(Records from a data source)
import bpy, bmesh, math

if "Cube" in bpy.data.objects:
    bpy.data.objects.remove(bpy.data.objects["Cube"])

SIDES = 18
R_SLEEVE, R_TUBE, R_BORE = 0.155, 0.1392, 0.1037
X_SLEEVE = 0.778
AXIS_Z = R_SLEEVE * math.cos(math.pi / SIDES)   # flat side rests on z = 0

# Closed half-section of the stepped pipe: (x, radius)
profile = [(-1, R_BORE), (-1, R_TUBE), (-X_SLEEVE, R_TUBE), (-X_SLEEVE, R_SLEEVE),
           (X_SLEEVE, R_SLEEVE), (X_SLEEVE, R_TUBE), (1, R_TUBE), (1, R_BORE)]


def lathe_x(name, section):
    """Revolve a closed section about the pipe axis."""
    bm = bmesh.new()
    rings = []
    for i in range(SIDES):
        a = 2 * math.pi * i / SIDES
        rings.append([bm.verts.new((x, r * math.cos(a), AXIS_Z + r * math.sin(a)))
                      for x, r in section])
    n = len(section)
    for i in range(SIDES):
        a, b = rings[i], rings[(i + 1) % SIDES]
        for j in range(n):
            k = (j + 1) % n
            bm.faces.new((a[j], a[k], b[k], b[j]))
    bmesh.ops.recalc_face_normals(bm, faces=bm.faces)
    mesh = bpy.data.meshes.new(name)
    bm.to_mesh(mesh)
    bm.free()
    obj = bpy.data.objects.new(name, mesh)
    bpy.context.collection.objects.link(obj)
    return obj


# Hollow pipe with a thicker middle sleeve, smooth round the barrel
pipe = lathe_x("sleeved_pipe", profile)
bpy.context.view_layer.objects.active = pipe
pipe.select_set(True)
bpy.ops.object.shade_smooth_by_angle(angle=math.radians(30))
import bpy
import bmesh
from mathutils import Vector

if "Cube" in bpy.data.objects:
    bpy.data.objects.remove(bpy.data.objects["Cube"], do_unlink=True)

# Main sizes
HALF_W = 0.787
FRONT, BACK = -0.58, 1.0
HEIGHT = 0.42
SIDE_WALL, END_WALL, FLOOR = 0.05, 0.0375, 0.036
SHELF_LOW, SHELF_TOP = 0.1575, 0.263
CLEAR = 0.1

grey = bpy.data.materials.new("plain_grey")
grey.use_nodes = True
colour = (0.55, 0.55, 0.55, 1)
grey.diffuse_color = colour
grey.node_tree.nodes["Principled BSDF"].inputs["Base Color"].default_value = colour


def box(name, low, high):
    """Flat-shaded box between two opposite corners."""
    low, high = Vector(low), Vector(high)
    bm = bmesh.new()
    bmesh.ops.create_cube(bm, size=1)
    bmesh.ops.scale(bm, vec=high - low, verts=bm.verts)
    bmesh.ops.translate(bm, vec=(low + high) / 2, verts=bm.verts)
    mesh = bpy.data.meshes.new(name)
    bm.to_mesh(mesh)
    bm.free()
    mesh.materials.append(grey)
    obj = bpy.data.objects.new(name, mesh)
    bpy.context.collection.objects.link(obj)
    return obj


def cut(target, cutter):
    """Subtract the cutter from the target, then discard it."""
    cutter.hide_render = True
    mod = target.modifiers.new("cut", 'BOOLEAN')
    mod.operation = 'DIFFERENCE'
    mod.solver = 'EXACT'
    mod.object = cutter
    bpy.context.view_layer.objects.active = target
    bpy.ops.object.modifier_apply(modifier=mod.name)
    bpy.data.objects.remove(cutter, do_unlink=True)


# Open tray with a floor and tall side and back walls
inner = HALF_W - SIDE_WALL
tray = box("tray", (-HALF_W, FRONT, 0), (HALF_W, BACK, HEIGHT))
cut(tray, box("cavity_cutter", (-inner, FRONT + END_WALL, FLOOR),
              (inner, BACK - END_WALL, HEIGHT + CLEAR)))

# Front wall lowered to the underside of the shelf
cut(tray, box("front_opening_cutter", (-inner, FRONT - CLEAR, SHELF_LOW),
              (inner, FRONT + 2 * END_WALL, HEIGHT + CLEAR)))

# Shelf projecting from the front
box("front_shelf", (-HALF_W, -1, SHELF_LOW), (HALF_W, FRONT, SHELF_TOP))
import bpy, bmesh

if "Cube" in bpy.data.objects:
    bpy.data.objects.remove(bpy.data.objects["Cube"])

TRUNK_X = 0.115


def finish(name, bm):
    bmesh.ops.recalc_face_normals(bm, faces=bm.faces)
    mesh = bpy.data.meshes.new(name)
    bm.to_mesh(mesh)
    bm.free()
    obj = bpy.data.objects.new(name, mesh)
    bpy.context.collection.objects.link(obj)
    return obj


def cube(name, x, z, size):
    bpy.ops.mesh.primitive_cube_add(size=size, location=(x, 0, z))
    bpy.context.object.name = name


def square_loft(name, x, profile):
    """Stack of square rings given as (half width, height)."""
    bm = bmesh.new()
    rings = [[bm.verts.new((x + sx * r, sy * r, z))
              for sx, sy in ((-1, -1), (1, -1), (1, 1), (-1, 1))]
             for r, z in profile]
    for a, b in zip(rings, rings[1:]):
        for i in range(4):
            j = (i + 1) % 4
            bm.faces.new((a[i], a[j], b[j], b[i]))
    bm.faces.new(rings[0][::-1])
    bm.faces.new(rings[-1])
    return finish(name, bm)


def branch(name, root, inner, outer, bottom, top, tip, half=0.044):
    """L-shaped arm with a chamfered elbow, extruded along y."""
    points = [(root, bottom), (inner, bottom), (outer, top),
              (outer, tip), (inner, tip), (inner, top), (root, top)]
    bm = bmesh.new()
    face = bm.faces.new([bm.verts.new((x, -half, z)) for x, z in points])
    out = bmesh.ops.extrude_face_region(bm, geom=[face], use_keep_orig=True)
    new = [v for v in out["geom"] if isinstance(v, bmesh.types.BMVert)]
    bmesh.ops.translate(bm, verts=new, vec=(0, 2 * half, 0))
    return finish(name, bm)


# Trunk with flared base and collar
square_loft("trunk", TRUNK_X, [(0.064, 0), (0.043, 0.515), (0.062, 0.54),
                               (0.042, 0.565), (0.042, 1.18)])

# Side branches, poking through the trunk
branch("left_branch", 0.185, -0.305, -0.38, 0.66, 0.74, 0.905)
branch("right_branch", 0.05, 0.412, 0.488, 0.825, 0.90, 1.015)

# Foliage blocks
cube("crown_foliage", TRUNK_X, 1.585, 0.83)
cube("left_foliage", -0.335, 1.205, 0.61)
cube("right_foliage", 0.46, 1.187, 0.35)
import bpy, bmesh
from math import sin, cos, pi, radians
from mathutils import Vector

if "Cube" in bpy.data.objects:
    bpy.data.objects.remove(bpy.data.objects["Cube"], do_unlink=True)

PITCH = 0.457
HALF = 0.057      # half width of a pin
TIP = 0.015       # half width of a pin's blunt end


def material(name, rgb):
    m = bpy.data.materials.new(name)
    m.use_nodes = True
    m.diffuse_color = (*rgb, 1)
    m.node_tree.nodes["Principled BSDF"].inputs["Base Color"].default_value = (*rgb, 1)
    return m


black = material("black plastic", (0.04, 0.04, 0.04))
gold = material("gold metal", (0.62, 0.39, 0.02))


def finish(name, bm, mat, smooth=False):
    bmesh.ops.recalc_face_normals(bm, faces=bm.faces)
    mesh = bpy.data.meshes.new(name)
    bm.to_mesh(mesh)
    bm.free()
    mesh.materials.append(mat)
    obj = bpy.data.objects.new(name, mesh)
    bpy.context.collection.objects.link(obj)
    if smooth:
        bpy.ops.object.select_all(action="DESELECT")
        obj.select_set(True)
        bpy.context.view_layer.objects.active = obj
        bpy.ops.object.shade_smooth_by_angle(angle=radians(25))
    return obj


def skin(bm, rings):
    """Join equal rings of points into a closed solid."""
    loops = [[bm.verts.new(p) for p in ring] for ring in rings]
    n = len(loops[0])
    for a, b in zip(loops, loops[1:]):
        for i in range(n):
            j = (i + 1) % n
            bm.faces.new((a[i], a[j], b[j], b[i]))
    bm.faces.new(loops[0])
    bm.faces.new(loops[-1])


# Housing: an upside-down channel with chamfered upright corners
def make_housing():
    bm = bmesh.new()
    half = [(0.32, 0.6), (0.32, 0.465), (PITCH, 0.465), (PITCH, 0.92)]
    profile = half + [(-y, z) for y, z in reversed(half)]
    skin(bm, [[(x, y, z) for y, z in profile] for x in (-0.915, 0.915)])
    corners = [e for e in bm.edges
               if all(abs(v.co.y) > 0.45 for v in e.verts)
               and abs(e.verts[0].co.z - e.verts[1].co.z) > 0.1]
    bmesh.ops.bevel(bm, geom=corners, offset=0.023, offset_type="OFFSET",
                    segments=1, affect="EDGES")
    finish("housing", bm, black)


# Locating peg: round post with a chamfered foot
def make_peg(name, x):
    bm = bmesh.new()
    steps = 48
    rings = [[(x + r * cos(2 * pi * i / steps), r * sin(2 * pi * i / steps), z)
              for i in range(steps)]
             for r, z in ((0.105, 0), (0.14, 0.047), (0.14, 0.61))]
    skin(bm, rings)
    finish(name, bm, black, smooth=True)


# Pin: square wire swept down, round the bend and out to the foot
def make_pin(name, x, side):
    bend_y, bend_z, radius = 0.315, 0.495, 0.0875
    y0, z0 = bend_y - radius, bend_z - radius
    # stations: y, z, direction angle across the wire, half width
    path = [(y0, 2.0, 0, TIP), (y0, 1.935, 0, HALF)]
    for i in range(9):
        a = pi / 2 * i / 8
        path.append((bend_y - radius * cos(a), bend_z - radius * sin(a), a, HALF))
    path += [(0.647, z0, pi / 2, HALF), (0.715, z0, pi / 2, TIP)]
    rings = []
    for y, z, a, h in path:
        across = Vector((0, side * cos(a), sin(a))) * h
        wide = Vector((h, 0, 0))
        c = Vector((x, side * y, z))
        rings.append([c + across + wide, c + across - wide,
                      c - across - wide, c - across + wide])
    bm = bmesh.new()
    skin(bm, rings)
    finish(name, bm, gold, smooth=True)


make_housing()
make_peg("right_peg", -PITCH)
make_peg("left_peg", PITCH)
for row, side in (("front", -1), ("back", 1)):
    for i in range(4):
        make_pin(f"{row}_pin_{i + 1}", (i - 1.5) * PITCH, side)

▶ [Task requirements]: Go to the line with "# Housing: an" in the entries above and repeat every line from there through the line with "if all(abs(v.co.y) >", exactly and with no other text.

▶ [Answer space]:
# Housing: an upside-down channel with chamfered upright corners
def make_housing():
    bm = bmesh.new()
    half = [(0.32, 0.6), (0.32, 0.465), (PITCH, 0.465), (PITCH, 0.92)]
    profile = half + [(-y, z) for y, z in reversed(half)]
    skin(bm, [[(x, y, z) for y, z in profile] for x in (-0.915, 0.915)])
    corners = [e for e in bm.edges
               if all(abs(v.co.y) > 0.45 for v in e.verts)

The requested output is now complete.